DATA FOR REVIEW:
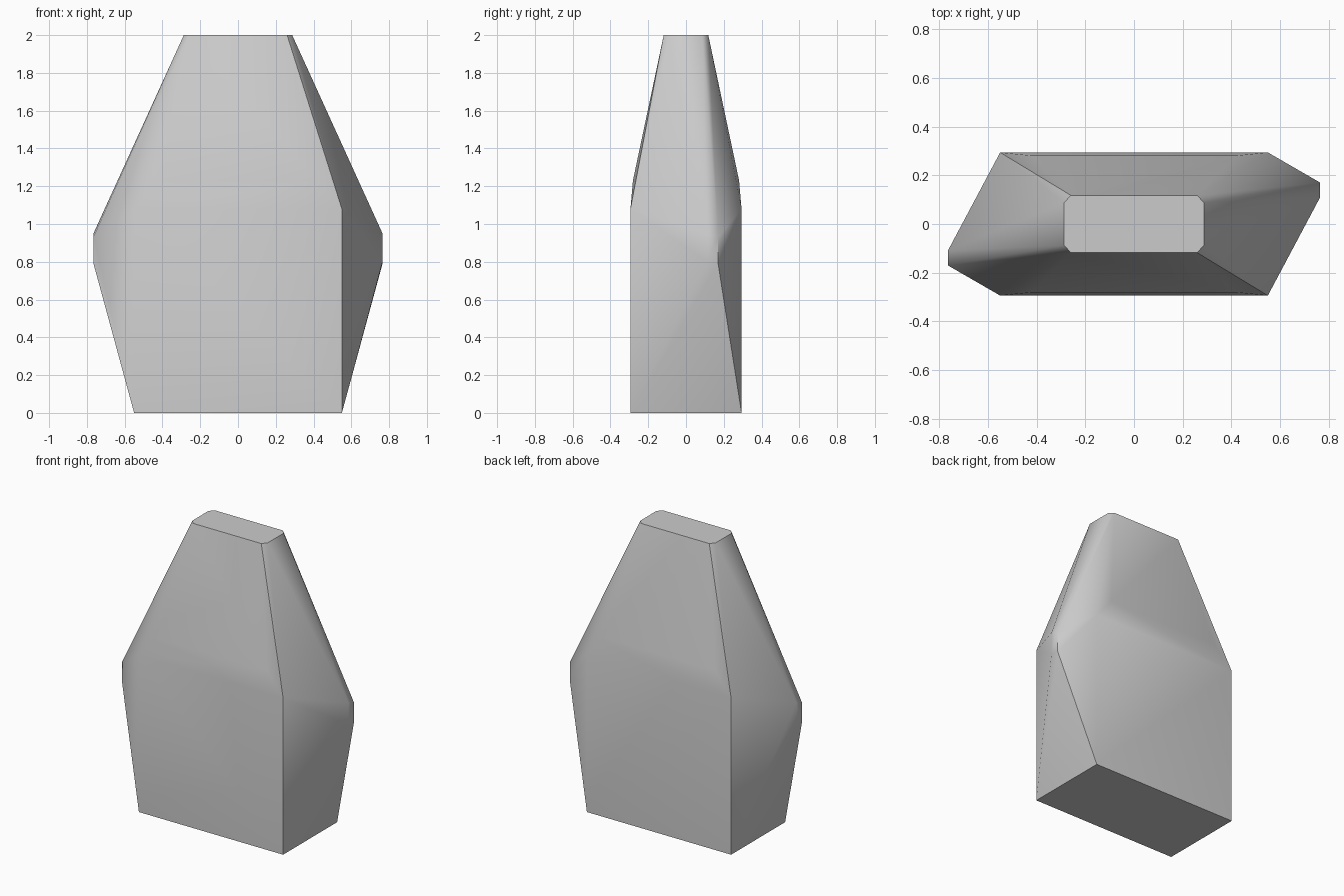
import bpy, bmesh, math

cube = bpy.data.objects.get("Cube")
if cube:
    bpy.data.objects.remove(cube, do_unlink=True)

# One plain stone colour
stone = bpy.data.materials.new("stone_grey")
stone.use_nodes = True
GREY = (0.6, 0.6, 0.6, 1.0)
stone.diffuse_color = GREY
stone.node_tree.nodes["Principled BSDF"].inputs["Base Color"].default_value = GREY


def corners(x, y, z):
    """Four corners of a rectangle centred on the z axis."""
    return [(sx * x, sy * y, z) for sx in (-1, 1) for sy in (-1, 1)]


points = []
points += corners(0.55, 0.294, 0)        # base
points += corners(0.55, 0.294, 1.08)     # shoulders
points += corners(0.42, 0.281, 1.23)     # slight swell above the shoulders
points += corners(0.26, 0.118, 2)        # chamfered top
points += corners(0.287, 0.087, 2)

# Side ridge facets, repeated by a half turn
ridge = [(0.765, 0.11, 0.80), (0.765, 0.17, 0.79),
         (0.765, 0.17, 0.93), (0.765, 0.11, 0.95)]
for turn in (1, -1):
    points += [(turn * x, turn * y, z) for x, y, z in ridge]

# Faceted rock wrapped around the points
bm = bmesh.new()
for p in points:
    bm.verts.new(p)
bmesh.ops.convex_hull(bm, input=bm.verts[:])
loose = [v for v in bm.verts if not v.link_faces]
bmesh.ops.delete(bm, geom=loose, context='VERTS')
bmesh.ops.dissolve_limit(bm, angle_limit=math.radians(0.5),
                         verts=bm.verts[:], edges=bm.edges[:])
bmesh.ops.recalc_face_normals(bm, faces=bm.faces[:])

mesh = bpy.data.meshes.new("standing_stone")
bm.to_mesh(mesh)
bm.free()
mesh.materials.append(stone)
rock = bpy.data.objects.new("standing_stone", mesh)
bpy.context.collection.objects.link(rock)

# Soft shading across shallow bends, crisp ridges elsewhere
bpy.ops.object.select_all(action='DESELECT')
rock.select_set(True)
bpy.context.view_layer.objects.active = rock
bpy.ops.object.shade_smooth_by_angle(angle=math.radians(32))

INSTRUCTIONS TO FOLLOW:
Retype everything in the entries exactly except the pictures.

RESULT OF THE EXERCISE:
import bpy, bmesh, math

cube = bpy.data.objects.get("Cube")
if cube:
    bpy.data.objects.remove(cube, do_unlink=True)

# One plain stone colour
stone = bpy.data.materials.new("stone_grey")
stone.use_nodes = True
GREY = (0.6, 0.6, 0.6, 1.0)
stone.diffuse_color = GREY
stone.node_tree.nodes["Principled BSDF"].inputs["Base Color"].default_value = GREY


def corners(x, y, z):
    """Four corners of a rectangle centred on the z axis."""
    return [(sx * x, sy * y, z) for sx in (-1, 1) for sy in (-1, 1)]


points = []
points += corners(0.55, 0.294, 0)        # base
points += corners(0.55, 0.294, 1.08)     # shoulders
points += corners(0.42, 0.281, 1.23)     # slight swell above the shoulders
points += corners(0.26, 0.118, 2)        # chamfered top
points += corners(0.287, 0.087, 2)

# Side ridge facets, repeated by a half turn
ridge = [(0.765, 0.11, 0.80), (0.765, 0.17, 0.79),
         (0.765, 0.17, 0.93), (0.765, 0.11, 0.95)]
for turn in (1, -1):
    points += [(turn * x, turn * y, z) for x, y, z in ridge]

# Faceted rock wrapped around the points
bm = bmesh.new()
for p in points:
    bm.verts.new(p)
bmesh.ops.convex_hull(bm, input=bm.verts[:])
loose = [v for v in bm.verts if not v.link_faces]
bmesh.ops.delete(bm, geom=loose, context='VERTS')
bmesh.ops.dissolve_limit(bm, angle_limit=math.radians(0.5),
                         verts=bm.verts[:], edges=bm.edges[:])
bmesh.ops.recalc_face_normals(bm, faces=bm.faces[:])

mesh = bpy.data.meshes.new("standing_stone")
bm.to_mesh(mesh)
bm.free()
mesh.materials.append(stone)
rock = bpy.data.objects.new("standing_stone", mesh)
bpy.context.collection.objects.link(rock)

# Soft shading across shallow bends, crisp ridges elsewhere
bpy.ops.object.select_all(action='DESELECT')
rock.select_set(True)
bpy.context.view_layer.objects.active = rock
bpy.ops.object.shade_smooth_by_angle(angle=math.radians(32))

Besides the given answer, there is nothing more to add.